§ Task directions:
Where does the string "rings" occur in the records below? Copy every line that holds it.

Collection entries

BEGIN

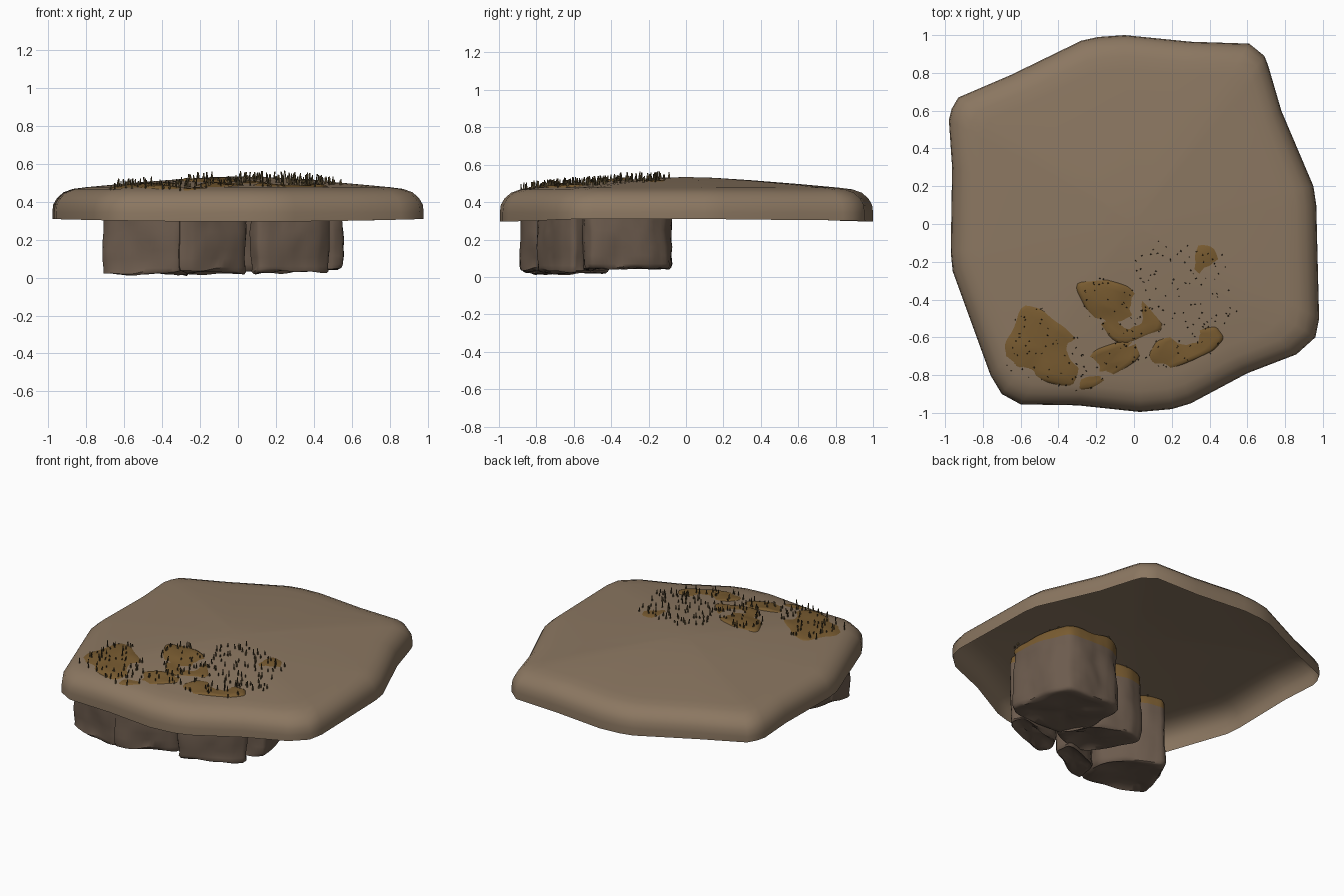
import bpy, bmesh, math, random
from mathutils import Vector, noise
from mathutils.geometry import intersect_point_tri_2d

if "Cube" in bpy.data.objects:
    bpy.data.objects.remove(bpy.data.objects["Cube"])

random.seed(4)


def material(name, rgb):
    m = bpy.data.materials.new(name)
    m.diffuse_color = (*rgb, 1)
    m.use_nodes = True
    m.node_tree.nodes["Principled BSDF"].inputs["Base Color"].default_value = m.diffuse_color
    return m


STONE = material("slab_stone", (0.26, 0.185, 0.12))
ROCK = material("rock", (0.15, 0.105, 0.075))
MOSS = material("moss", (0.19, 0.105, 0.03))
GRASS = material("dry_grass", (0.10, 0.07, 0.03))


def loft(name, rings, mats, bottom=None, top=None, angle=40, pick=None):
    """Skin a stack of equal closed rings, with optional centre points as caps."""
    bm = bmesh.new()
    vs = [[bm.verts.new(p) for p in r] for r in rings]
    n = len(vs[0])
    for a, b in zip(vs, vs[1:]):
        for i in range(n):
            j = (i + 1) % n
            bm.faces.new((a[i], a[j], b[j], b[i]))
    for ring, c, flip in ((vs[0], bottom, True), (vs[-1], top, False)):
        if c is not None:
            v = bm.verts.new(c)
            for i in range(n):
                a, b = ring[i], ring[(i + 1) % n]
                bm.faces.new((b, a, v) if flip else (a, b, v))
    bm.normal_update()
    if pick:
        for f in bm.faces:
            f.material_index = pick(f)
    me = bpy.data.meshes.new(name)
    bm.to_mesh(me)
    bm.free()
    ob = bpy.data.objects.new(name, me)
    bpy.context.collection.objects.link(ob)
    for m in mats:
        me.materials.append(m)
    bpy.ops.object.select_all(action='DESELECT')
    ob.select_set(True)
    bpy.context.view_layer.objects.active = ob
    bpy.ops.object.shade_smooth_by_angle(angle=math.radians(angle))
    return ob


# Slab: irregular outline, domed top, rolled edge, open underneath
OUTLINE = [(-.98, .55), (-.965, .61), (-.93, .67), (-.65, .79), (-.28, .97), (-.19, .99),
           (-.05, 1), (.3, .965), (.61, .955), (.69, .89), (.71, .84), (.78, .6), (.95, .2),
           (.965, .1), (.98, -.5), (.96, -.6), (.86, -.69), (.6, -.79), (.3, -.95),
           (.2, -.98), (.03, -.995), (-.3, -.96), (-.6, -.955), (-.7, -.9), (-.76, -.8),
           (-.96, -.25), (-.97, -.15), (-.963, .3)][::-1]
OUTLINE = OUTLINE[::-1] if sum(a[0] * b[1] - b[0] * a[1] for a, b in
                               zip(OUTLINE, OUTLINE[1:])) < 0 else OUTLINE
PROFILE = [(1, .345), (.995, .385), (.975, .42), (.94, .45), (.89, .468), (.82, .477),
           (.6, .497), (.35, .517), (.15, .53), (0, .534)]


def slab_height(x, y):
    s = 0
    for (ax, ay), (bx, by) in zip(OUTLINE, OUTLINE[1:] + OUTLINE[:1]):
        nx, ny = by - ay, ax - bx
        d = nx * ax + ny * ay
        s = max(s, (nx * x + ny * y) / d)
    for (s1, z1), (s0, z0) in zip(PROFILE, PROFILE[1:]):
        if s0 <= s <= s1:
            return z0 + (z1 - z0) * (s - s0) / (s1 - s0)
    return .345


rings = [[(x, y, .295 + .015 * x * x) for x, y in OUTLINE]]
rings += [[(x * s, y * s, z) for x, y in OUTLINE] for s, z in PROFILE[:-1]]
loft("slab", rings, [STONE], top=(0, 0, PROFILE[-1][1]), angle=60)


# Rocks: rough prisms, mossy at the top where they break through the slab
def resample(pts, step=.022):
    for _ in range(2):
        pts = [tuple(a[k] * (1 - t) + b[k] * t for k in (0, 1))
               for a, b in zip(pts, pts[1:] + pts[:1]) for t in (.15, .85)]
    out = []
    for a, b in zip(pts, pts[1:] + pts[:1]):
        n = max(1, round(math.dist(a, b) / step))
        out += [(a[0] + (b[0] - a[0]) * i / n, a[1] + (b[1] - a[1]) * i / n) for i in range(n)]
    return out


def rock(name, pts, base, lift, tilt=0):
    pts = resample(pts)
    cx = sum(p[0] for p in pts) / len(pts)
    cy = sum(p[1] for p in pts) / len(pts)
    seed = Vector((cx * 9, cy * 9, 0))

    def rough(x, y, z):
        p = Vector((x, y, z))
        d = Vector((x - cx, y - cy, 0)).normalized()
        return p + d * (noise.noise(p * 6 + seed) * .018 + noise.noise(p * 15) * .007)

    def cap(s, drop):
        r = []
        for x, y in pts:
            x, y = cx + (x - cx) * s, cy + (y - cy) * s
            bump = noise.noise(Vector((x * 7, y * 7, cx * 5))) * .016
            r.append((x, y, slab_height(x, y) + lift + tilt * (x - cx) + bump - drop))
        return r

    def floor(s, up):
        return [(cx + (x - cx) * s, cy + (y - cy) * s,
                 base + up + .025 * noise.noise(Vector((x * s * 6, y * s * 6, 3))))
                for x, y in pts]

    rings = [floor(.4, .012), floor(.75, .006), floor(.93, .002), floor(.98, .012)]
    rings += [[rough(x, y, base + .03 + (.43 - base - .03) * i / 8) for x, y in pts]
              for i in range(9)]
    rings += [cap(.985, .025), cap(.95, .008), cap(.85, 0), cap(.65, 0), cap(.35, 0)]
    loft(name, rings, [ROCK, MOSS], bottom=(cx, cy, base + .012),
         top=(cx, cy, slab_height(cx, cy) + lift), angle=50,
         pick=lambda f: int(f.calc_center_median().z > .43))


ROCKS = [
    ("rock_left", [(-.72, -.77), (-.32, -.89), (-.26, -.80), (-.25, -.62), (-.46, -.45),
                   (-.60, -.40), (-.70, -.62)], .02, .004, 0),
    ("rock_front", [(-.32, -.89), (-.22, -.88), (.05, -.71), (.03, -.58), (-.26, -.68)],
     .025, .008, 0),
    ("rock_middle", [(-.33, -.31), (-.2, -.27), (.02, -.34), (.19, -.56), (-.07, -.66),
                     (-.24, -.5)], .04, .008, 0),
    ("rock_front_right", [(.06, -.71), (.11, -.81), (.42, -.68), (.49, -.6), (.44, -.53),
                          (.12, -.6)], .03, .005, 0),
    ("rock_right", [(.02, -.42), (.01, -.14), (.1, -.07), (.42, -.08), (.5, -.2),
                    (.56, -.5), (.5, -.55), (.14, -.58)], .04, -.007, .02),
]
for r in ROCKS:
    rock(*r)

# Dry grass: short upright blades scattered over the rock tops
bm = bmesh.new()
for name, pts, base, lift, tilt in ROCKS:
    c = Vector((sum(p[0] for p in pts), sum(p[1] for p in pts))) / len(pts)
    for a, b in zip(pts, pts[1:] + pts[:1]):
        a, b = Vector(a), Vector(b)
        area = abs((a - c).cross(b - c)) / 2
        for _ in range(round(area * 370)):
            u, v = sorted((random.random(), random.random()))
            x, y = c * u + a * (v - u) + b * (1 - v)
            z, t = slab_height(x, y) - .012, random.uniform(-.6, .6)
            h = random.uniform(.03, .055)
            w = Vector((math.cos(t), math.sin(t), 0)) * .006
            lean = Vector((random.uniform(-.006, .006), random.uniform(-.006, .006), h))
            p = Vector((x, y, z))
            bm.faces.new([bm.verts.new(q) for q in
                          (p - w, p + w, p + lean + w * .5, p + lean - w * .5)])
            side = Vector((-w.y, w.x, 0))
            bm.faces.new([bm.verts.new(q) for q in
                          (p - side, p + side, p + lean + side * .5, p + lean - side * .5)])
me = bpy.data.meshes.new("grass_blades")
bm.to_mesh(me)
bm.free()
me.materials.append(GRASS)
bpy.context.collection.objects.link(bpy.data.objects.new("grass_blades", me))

END

§ Worked solution:
def loft(name, rings, mats, bottom=None, top=None, angle=40, pick=None):
    """Skin a stack of equal closed rings, with optional centre points as caps."""
    vs = [[bm.verts.new(p) for p in r] for r in rings]
rings = [[(x, y, .295 + .015 * x * x) for x, y in OUTLINE]]
rings += [[(x * s, y * s, z) for x, y in OUTLINE] for s, z in PROFILE[:-1]]
loft("slab", rings, [STONE], top=(0, 0, PROFILE[-1][1]), angle=60)
    rings = [floor(.4, .012), floor(.75, .006), floor(.93, .002), floor(.98, .012)]
    rings += [[rough(x, y, base + .03 + (.43 - base - .03) * i / 8) for x, y in pts]
    rings += [cap(.985, .025), cap(.95, .008), cap(.85, 0), cap(.65, 0), cap(.35, 0)]
    loft(name, rings, [ROCK, MOSS], bottom=(cx, cy, base + .012),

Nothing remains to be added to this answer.